Problem » Everything from the line containing "UNDERSIDE, 1.11, black)" to the last line of the entries must be reproduced exactly, and nothing outside that range.

Supplied material »
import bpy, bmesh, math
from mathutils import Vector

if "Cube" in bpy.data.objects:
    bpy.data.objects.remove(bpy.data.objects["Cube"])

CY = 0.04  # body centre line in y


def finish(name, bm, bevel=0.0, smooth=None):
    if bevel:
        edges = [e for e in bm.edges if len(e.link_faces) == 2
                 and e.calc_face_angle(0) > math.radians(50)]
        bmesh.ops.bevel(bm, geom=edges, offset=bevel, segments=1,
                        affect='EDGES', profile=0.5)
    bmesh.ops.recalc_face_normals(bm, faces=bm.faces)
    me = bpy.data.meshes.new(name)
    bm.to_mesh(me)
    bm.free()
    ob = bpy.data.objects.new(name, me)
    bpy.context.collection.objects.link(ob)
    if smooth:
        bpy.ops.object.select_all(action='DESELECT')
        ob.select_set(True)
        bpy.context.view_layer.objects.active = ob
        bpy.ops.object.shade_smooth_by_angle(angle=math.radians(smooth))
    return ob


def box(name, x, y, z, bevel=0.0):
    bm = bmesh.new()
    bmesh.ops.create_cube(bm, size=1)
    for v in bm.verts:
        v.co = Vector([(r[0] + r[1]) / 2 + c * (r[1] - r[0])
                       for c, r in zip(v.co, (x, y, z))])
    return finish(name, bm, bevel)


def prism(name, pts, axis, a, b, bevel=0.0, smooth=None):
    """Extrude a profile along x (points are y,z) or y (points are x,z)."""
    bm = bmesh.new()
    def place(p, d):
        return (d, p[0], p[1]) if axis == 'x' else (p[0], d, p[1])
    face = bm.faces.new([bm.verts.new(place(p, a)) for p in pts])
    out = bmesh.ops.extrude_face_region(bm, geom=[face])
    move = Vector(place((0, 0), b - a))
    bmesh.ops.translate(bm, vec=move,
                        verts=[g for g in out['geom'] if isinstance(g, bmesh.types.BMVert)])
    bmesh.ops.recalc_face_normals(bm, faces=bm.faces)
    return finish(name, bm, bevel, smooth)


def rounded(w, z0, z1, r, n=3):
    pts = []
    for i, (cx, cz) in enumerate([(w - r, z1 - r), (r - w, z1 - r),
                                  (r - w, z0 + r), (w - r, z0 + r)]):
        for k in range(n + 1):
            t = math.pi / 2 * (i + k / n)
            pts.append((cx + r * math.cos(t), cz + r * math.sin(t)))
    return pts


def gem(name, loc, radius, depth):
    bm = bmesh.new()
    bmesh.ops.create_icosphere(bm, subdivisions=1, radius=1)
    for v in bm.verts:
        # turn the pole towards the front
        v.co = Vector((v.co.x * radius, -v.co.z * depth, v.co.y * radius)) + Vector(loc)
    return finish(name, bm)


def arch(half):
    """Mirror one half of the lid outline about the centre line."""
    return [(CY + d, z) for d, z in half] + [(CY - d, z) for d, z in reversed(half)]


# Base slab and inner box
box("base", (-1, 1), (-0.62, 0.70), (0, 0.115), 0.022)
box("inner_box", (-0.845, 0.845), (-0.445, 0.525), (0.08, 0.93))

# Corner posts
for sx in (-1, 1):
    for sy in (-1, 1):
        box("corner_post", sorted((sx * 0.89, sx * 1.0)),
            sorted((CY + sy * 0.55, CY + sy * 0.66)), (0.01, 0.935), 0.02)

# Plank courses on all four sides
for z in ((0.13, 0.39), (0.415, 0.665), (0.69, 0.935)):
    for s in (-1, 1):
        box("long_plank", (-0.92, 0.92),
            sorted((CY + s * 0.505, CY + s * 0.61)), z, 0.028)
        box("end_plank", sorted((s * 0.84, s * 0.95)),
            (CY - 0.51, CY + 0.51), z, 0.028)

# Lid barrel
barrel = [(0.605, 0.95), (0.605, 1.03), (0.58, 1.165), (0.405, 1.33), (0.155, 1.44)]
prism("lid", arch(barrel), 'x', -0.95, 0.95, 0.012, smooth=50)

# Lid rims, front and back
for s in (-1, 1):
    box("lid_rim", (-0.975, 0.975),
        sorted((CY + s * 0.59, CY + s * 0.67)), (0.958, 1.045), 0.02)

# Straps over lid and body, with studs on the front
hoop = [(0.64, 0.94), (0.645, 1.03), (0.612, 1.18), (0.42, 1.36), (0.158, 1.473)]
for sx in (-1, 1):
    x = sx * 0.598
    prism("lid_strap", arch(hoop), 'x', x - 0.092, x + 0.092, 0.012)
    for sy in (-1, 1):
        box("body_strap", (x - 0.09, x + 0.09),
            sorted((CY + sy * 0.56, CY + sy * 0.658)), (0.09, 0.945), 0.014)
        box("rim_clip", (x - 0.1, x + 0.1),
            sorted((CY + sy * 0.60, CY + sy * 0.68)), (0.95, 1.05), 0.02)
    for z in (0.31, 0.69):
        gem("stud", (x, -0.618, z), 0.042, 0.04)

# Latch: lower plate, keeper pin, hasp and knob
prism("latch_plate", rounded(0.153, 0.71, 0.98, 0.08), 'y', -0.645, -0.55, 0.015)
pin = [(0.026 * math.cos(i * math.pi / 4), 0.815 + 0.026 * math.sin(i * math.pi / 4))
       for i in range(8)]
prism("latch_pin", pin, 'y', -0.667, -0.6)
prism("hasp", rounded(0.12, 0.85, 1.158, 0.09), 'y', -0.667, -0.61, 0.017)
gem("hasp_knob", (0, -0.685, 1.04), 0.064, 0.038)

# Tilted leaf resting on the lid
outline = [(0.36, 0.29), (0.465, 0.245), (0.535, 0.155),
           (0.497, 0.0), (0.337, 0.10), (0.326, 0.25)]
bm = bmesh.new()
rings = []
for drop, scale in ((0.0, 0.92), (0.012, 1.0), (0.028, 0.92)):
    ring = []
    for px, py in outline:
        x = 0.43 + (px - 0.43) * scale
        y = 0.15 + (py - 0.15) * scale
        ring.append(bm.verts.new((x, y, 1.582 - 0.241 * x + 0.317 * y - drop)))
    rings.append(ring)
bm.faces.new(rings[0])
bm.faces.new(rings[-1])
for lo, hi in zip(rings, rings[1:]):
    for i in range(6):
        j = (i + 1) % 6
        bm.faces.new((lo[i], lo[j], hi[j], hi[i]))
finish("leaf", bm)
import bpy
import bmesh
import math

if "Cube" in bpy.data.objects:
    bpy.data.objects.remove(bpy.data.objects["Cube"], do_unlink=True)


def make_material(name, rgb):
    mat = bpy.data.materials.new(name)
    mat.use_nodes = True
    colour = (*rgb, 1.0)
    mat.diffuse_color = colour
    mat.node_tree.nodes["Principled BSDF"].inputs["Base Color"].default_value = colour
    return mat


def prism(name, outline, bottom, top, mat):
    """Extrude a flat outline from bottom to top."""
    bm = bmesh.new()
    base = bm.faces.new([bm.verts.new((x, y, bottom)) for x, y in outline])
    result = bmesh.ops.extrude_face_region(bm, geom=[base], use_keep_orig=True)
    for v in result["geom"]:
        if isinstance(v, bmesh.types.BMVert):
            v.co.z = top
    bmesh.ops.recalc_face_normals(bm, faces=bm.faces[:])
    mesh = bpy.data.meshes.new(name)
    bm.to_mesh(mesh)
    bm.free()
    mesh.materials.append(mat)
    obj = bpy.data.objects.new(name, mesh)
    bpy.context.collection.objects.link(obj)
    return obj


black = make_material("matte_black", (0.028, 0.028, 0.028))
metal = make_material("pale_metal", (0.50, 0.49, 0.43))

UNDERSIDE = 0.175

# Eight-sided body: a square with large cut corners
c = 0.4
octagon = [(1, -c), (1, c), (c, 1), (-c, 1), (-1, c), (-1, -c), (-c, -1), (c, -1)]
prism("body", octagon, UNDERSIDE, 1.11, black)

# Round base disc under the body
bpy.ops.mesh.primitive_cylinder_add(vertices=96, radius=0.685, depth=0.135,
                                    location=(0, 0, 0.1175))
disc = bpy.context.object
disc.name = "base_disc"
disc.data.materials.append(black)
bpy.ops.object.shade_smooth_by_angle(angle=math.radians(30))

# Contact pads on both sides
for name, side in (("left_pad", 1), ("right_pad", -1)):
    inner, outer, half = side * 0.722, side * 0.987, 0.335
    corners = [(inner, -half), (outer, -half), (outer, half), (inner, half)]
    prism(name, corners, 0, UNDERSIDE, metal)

Completed exercise »
prism("body", octagon, UNDERSIDE, 1.11, black)

# Round base disc under the body
bpy.ops.mesh.primitive_cylinder_add(vertices=96, radius=0.685, depth=0.135,
                                    location=(0, 0, 0.1175))
disc = bpy.context.object
disc.name = "base_disc"
disc.data.materials.append(black)
bpy.ops.object.shade_smooth_by_angle(angle=math.radians(30))

# Contact pads on both sides
for name, side in (("left_pad", 1), ("right_pad", -1)):
    inner, outer, half = side * 0.722, side * 0.987, 0.335
    corners = [(inner, -half), (outer, -half), (outer, half), (inner, half)]
    prism(name, corners, 0, UNDERSIDE, metal)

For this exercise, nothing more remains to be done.